To those who've been following me for a while, you've probably been wondering what happened to Wandrlustr. Well, I've been hella busy forming and growing my first so-far-sustainable business, a Film Company called Arcadian Pictures. Wandrlustr has been patiently waiting in the back of my mind as I've learned how to manage my new lifestyle and available time, and I'm happy to have finally found some to write again. 

The great thing about Arcadian is that it has given me an opportunity to live my life on my own terms. If I want to take a few days to explore some new-to-me place, I can do that now, without the ball and chain of society's normally required advanced arrangements. With that newfound freedom, comes a newfound responsibility- making sure I am doing enough to cover the costs of operating a business, pay my personal bills, drum up new business, and execute the projects I've landed in order to create said free time. 

It has been an incredible challenge and journey, as well as a very time-consuming one.

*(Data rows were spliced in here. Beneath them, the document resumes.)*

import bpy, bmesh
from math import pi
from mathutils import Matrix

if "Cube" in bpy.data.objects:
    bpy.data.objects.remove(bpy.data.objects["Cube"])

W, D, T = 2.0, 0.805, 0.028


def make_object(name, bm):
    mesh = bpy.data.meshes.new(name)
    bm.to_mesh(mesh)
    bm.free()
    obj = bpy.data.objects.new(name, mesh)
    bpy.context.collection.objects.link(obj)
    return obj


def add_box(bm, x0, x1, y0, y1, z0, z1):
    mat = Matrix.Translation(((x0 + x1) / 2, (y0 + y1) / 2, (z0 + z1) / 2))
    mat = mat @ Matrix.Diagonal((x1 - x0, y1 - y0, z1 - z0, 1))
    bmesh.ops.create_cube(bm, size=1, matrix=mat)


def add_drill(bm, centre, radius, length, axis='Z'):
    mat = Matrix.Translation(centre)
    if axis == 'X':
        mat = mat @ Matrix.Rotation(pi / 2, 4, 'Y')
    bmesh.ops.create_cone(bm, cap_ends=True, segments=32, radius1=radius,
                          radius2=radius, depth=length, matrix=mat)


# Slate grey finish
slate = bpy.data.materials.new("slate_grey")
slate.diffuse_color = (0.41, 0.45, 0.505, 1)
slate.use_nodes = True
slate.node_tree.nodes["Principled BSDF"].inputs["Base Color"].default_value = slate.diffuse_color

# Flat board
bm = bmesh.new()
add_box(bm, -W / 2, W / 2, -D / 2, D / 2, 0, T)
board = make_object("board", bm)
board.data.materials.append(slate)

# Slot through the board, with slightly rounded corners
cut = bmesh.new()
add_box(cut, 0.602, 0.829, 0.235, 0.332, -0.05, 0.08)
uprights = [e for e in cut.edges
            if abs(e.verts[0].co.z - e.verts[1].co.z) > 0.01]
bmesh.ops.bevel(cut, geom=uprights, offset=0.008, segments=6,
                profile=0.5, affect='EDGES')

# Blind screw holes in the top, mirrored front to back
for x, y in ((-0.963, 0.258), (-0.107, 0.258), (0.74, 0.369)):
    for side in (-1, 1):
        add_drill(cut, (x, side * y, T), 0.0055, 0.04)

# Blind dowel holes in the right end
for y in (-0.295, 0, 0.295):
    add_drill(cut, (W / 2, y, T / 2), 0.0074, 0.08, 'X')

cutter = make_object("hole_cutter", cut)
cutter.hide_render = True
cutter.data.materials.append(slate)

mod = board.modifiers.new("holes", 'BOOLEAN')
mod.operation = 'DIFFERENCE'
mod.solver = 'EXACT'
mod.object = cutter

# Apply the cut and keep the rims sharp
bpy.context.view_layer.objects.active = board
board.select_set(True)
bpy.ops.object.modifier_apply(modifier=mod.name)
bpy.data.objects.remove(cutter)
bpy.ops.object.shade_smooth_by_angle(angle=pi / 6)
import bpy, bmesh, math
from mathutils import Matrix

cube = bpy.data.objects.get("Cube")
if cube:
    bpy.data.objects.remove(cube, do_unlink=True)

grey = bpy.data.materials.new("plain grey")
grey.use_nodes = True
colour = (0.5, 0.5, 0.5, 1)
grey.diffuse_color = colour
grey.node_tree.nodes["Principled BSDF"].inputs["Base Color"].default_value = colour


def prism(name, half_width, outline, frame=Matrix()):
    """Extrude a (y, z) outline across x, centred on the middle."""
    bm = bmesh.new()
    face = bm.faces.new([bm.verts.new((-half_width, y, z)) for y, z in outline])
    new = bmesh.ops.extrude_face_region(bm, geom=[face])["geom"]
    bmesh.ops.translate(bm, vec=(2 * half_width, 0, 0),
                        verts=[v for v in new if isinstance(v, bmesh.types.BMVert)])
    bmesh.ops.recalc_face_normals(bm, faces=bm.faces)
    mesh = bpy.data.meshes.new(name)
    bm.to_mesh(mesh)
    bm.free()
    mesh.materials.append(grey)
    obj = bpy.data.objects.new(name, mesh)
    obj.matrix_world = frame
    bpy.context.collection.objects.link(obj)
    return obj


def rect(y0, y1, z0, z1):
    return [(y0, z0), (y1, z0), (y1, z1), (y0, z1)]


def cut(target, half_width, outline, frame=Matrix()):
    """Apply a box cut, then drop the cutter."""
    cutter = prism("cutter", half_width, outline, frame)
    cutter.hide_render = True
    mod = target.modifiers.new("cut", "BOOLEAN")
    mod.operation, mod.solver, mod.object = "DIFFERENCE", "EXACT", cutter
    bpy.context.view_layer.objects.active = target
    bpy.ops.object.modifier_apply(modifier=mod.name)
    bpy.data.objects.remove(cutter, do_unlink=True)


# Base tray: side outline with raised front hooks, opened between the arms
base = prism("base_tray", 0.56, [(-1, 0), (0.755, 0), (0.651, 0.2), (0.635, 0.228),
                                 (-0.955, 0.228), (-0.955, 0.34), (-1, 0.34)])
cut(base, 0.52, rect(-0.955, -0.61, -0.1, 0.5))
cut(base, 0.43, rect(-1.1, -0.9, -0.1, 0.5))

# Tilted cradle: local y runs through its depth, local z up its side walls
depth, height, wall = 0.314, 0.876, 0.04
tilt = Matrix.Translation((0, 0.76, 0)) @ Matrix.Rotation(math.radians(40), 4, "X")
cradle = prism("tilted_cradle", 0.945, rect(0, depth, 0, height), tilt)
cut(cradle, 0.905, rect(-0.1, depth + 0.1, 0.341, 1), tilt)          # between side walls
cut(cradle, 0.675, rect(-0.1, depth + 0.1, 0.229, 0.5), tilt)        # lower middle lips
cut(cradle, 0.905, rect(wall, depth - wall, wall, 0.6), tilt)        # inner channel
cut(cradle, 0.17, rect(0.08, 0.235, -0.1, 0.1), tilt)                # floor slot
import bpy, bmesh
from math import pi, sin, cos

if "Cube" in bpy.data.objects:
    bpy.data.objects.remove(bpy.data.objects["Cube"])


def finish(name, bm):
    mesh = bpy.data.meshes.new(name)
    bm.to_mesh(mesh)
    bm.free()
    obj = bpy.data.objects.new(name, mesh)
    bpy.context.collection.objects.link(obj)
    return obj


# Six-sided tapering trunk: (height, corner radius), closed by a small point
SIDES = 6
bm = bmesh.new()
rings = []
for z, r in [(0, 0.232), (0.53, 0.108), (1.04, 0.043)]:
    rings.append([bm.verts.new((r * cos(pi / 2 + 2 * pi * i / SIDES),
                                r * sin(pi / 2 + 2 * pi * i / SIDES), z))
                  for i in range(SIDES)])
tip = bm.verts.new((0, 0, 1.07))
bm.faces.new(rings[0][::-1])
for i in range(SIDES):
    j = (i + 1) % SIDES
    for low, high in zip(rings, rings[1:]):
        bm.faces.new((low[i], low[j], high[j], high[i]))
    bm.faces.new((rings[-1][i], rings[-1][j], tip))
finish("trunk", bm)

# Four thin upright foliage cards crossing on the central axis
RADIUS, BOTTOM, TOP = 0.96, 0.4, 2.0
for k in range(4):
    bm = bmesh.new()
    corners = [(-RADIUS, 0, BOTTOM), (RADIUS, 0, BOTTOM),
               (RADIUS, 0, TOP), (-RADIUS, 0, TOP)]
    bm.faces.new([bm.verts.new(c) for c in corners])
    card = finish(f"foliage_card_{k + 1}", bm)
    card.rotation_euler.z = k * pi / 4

I haven't had too much time to travel this year since going to Colombia in January because of these things, and a planned trip in August was thwarted by a freak baseball injury that had me laid up for the better part of two months (still recovering 3 1/2 months later). 

This new milestone in my life has created an amazing opportunity. Despite the rather slow year in regards to Wandrlustr, the awesome growth in Arcadian will make way for a beautiful marriage of travel, and documenting it in a way I've never been able to before. These articles have been so much fun to write, and I will continue to write them, although I realize they appeal to niche crowd. Adding steady video content is the next exciting step for Wandrlustr.

Thank you for staying patient during my hiatus. And welcome back. Now let me tell you about my recent trip, which led to the discovery of My New Favorite Place in America.


Great Sand Dunes National Park


Throughout my entire life I've wanted to see sand dunes. Perhaps it was the endless amount of times I watched Luke Skywalker tread the barren desert planet Tatooine. Perhaps it was Spaceballs and the giant comb. Perhaps it was Charlton Heston as Moses in The Ten Commandments. Maybe it was my imagination while reading the book DUNE. I'm not sure what has drawn me to the desert and it's wondrous landscape.

What I am sure about is that even my imagination couldn't compare to the sight set before my eyes as they drew closer. From a distance, I almost thought they would disappoint me; there, nestled against the base of southern Colorado's mountain range, was an unsuspecting collection of sand not even half the size of the mountains it clung to.  

Little did I realize that this was actually a testament to how big those damn Rockies are. For as I approached the dunes, my head tilted further and further back to see their peaks. One must walk what seems to be a mile before you actually reach them, and it's the other visitors' silhouettes that betray the dunes' soaring majesty.

Like a turbulent ocean of sand suspended in time, this anti-oasis gave me the feeling that I had cheated nature and all it's physics, accompanied by the mind-blowing conveyance that physics and time themselves were precisely what opened the door to my experience. Earth itself can seem otherworldly. In moments like these, I realize how diverse our country is, and that there is an opportunity to understand the diversity in the other nations that comprise our planet by first looking inward. 

It's a beautiful place we have the privilege to live in, and when one considers that it took millions of years to create the opportunity to see something so magnificent as dunes, and we're only here for a measly few years in comparison, what other resolution can one conjure than to see as much of our world as possible and dance all over it in celebration of its (and our) existence? 

See them for yourself, and you'll observe what I mean.